Fearing the broad brush strokes of the Common Core cheerleaders like Huppenthal, who painted opponents as “barbarians,” educators and other education activists have confined their conversations to teachers’ lounges and conservative websites and journals.
One of those barbarians, Brad McQueen, a Tucson, Arizona school teacher, took on Huppenthal in his book; The Cult of Common Core, and the scramble to crush him and silence his opposition has resulted in a lawsuit brought on behalf of McQueen by the Goldwater Institute and made national headlines.
The narrative must succeed for the investment to pay off.
The latest offering by Resounding Books; Common Ground on Common Core demonstrates the fallacy of their carefully crafted narrative. In her $25, 391 page book, editor Kirsten Lombard and her diverse essayists destroy the narrative.
In his Washington Times review, Logan Albright writes: “In the face of slick advertising campaigns by Common Core’s corporate backers and lofty speeches from politicians, the truth can be difficult to ferret out. With the new book, “Common Ground on Common Core,” we finally have a handy, one-volume resource that answers all these questions and more.”
The real trick to Common Ground is that is presents the truth; opposition comes from across the political spectrum. As Albright notes, Common Ground reveals that “opposition to top-down standards is not a partisan issue.”
Common Ground contributor, Tim Slekar, the liberal Dean of Education at Edgewood College in Wisconsin, has been a vocal critic of the standards. “Slekar has been blogging about the dangers of corporate-backed education reform for years at atthechalkface.com. He is also the cohost of the online chalkface weekly radio show on Sundays at 5 p.m., as well as the founder of United Opt Out, a group that encourages parents and teachers to refuse to participate in high-stakes standardized tests.”
Hardly a Tea Partier, Slekar “believes that tests take more and more time away from real learning. According to Slekar the problem isn’t the tests. The problem is the high-stakes nature of the tests. Kids may not get much out of the tests, but their scores determine whether their schools are labeled “failing,” which determines the funding received by schools. Slekar pointed out a trio of foundations — the Walton Family Foundation, the Bill and Melinda Gates Foundation, and the Broad Foundation — who are pushing tests that produce data to prove public schools are failing. Parents and teachers are absolutely right to suspect that these tests don’t serve kids well and are instead designed to make schools fail. Failure, in turn, would give credence to increasing standards as a way to improve student performance. Slekar encourages students to opt out of the tests.
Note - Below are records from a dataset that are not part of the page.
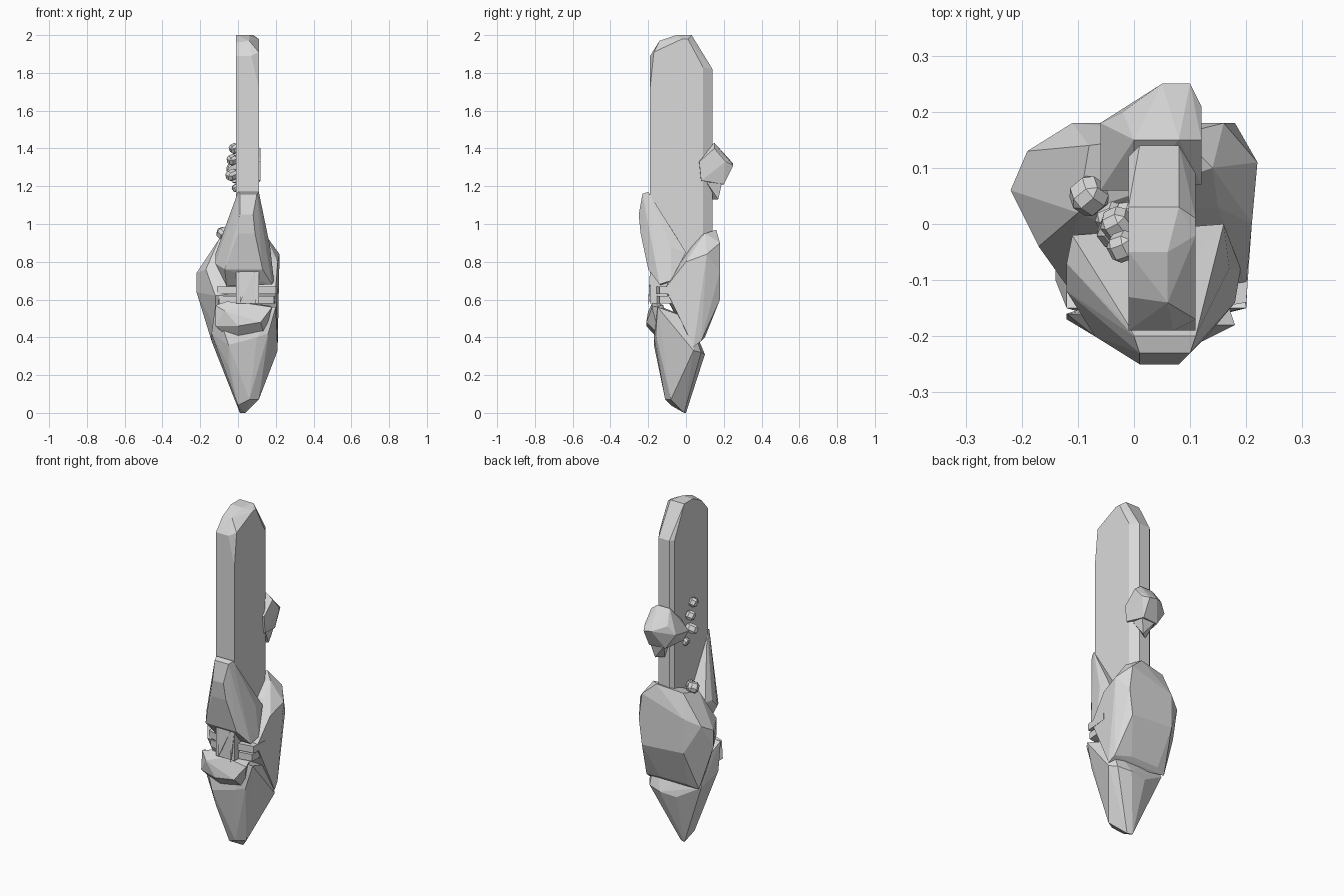
import bpy
import bmesh
from mathutils import Matrix, Vector

cube = bpy.data.objects.get("Cube")
if cube:
    bpy.data.objects.remove(cube, do_unlink=True)

UNIT = 0.01  # all rock points are written in hundredths

stone = bpy.data.materials.new("pale_grey_stone")
stone.use_nodes = True
stone_colour = (0.7, 0.7, 0.7, 1)
stone.diffuse_color = stone_colour
stone.node_tree.nodes["Principled BSDF"].inputs["Base Color"].default_value = stone_colour


def finish(name, bm):
    """Turn a bmesh into a flat-shaded stone object."""
    bmesh.ops.recalc_face_normals(bm, faces=bm.faces)
    mesh = bpy.data.meshes.new(name)
    bm.to_mesh(mesh)
    bm.free()
    mesh.materials.append(stone)
    rock = bpy.data.objects.new(name, mesh)
    bpy.context.scene.collection.objects.link(rock)
    return rock


def chiselled_rock(name, corners):
    """Convex faceted rock stretched over a handful of corner points."""
    bm = bmesh.new()
    for corner in corners:
        bm.verts.new(Vector(corner) * UNIT)
    hull = bmesh.ops.convex_hull(bm, input=bm.verts)
    unused = [item for item in hull["geom_interior"] if isinstance(item, bmesh.types.BMVert)]
    bmesh.ops.delete(bm, geom=unused, context="VERTS")
    bmesh.ops.dissolve_limit(bm, angle_limit=0.06, verts=bm.verts, edges=bm.edges)
    return finish(name, bm)


def pebble(name, centre, radius, stretch):
    """Small faceted stone: a cube with its corners cut off."""
    bm = bmesh.new()
    bmesh.ops.create_cube(bm, size=2 * radius * UNIT)
    bmesh.ops.bevel(bm, geom=bm.verts[:] + bm.edges[:], offset=radius * UNIT / 2,
                    segments=1, affect="EDGES")
    bmesh.ops.scale(bm, vec=(1, 1, stretch), verts=bm.verts)
    bmesh.ops.rotate(bm, verts=bm.verts, matrix=Matrix.Rotation(radius, 3, (1, 1, 2)))
    bmesh.ops.translate(bm, vec=Vector(centre) * UNIT, verts=bm.verts)
    return finish(name, bm)


# Tall slab: one footprint, closed by a chipped crown
footprint = [(-1, -19), (11, -19), (11, 9), (8, 14), (1, 14), (-1, 12)]
slab_corners = [(x, y, 58) for x, y in footprint]
slab_corners += [
    (-1, -19, 189), (7, -19, 189), (11, -19, 172),
    (11, -17, 191), (11, -2, 198), (11, 1, 198), (11, 9, 183),
    (-1, -13, 196), (6, -14, 197), (-1, -5, 200), (6, -5, 200),
    (-1, 3, 200), (8, 3, 200),
    (-1, 12, 182), (1, 14, 182), (8, 14, 182),
]
chiselled_rock("tall_slab", slab_corners)

# Shard leaning on the front of the slab
chiselled_rock("front_shard", [
    (0, -20, 117), (11, -20, 117), (1, -23, 116), (10, -23, 116), (12, -18, 110),
    (-1, -18, 114), (1, -25, 105), (8, -25, 105), (0, -24, 95), (9, -24, 95),
    (-7, -20, 76), (13, -20, 76), (-12, -12, 79), (-12, -7, 84), (-6, -10, 97),
    (17, -8, 88), (19, -8, 70), (-6, -12, 67), (18, -14, 68), (16, 0, 85), (-11, -2, 84),
])

# Broad rock wrapping the back and both sides
chiselled_rock("back_rock", [
    (-8, 14, 95), (8, 16, 97), (14, 10, 95), (-10, 2, 92), (15, 3, 87),
    (-11, 18, 82), (16, 18, 90), (-19, 13, 78), (-22, 6, 74), (-17, -4, 76),
    (22, 11, 84), (21, 0, 80), (20, -11, 66), (18, 18, 75), (-11, 18, 62),
    (16, 18, 60), (-22, 6, 64), (-12, -11, 62), (21, -2, 55), (21, 4, 35),
    (-14, 8, 38), (-8, 10, 40), (10, 10, 40), (20, 8, 38), (-12, -2, 45),
])

# Tapering root with its overhanging front ledge
chiselled_rock("root_rock", [
    (1, 0, 0), (4, -1, 0), (0, -8, 4), (6, -11, 7), (11, -8, 7),
    (-5, -13, 25), (-5, -17, 36), (10, -17, 40), (16, -16, 42), (21, 4, 33),
    (20, -15, 56), (-12, -15, 57), (-14, -10, 42), (-14, 6, 38),
    (0, 9, 30), (10, 10, 31), (18, 8, 32), (18, 2, 50), (-12, 2, 50),
])
chiselled_rock("front_ledge", [
    (-7, -20, 54), (0, -21, 46), (12, -21, 48), (18, -18, 56), (-12, -17, 46),
    (-12, -16, 57), (0, -12, 36), (14, -14, 41), (5, -18, 58), (-6, -16, 59), (16, -12, 57),
])

# Thin strata in the gap below the shard
for level, inset in ((58, 1), (63, 0)):
    chiselled_rock("gap_stratum", [
        (x, y, level + rise)
        for x, y in ((-11 + inset, -11), (8, -16), (20 - inset, -14), (21 - inset, 0), (-12, 0))
        for rise in (0, 4)
    ])

# Pointed slivers hanging from the shard
for left, right, tip in ((1, 9, 58), (9, 11, 56)):
    chiselled_rock("hanging_sliver", [
        (left, -19, 76), (right, -19, 76), (left, -16, 76), (right, -16, 76), (left, -20, tip),
    ])

# Boulder stuck to the back edge, with a knob underneath
chiselled_rock("back_boulder", [
    (-6, 6, 128), (-6, 18, 130), (0, 6, 135), (-2, 20, 135), (0, 15, 143), (8, 15, 143),
    (5, 25, 132), (10, 25, 131), (12, 21, 133), (12, 8, 123), (12, 15, 140),
    (12, 7, 133), (-3, 7, 122), (10, 20, 121), (0, 19, 121),
])
chiselled_rock("boulder_knob", [
    (1, 11, 122), (10, 11, 122), (1, 19, 122), (10, 19, 122),
    (3, 12, 116), (9, 18, 117), (4, 14, 113), (8, 17, 113),
])

# Pebbles clinging to the slab's right face and the rock below it
for centre, radius, stretch in (
    ((-2, -4, 140), 2.4, 1), ((-3, 0, 134), 2.6, 1), ((-3, -1, 126), 2.6, 1.3),
    ((-1, 2, 119), 2, 1), ((-8, 5, 95), 3, 1), ((-4, 1, 94), 2.5, 1),
):
    pebble("side_pebble", centre, radius, stretch)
Although this strategy may seem risky to parents and teachers who worry about their schools receiving a failing grade, Slekar dismisses the strategy as short-term thinking, firmly believing that the drive to label all public schools as failing must be stopped.”
Slekar is joined by Morna McDermott. McDermott, an Associate Professor at Towson University in Maryland, has focused her scholarship and research “on democracy, social justice, and arts-informed inquiry in Kindergarten through post-secondary educational settings as well as working with both beginning and experienced educators. Recent artwork and installations have emphasized the value of art as a “public pedagogy” in creating grassroots social-political-educational change.”
Slekar and McDermott join an impressive group of education experts including Sandra Stotsky, and James Milgram.
In his review, Albright calls Common Ground, “quite simply, the best single resource for understanding, and fighting back against Common Core that exists.” He writes that Common Core “is turning out to be a defining issue for our times.” In light of its diverse opposition, Albright might be right; it could define who is and who is not willing to stand up against the corporate masters.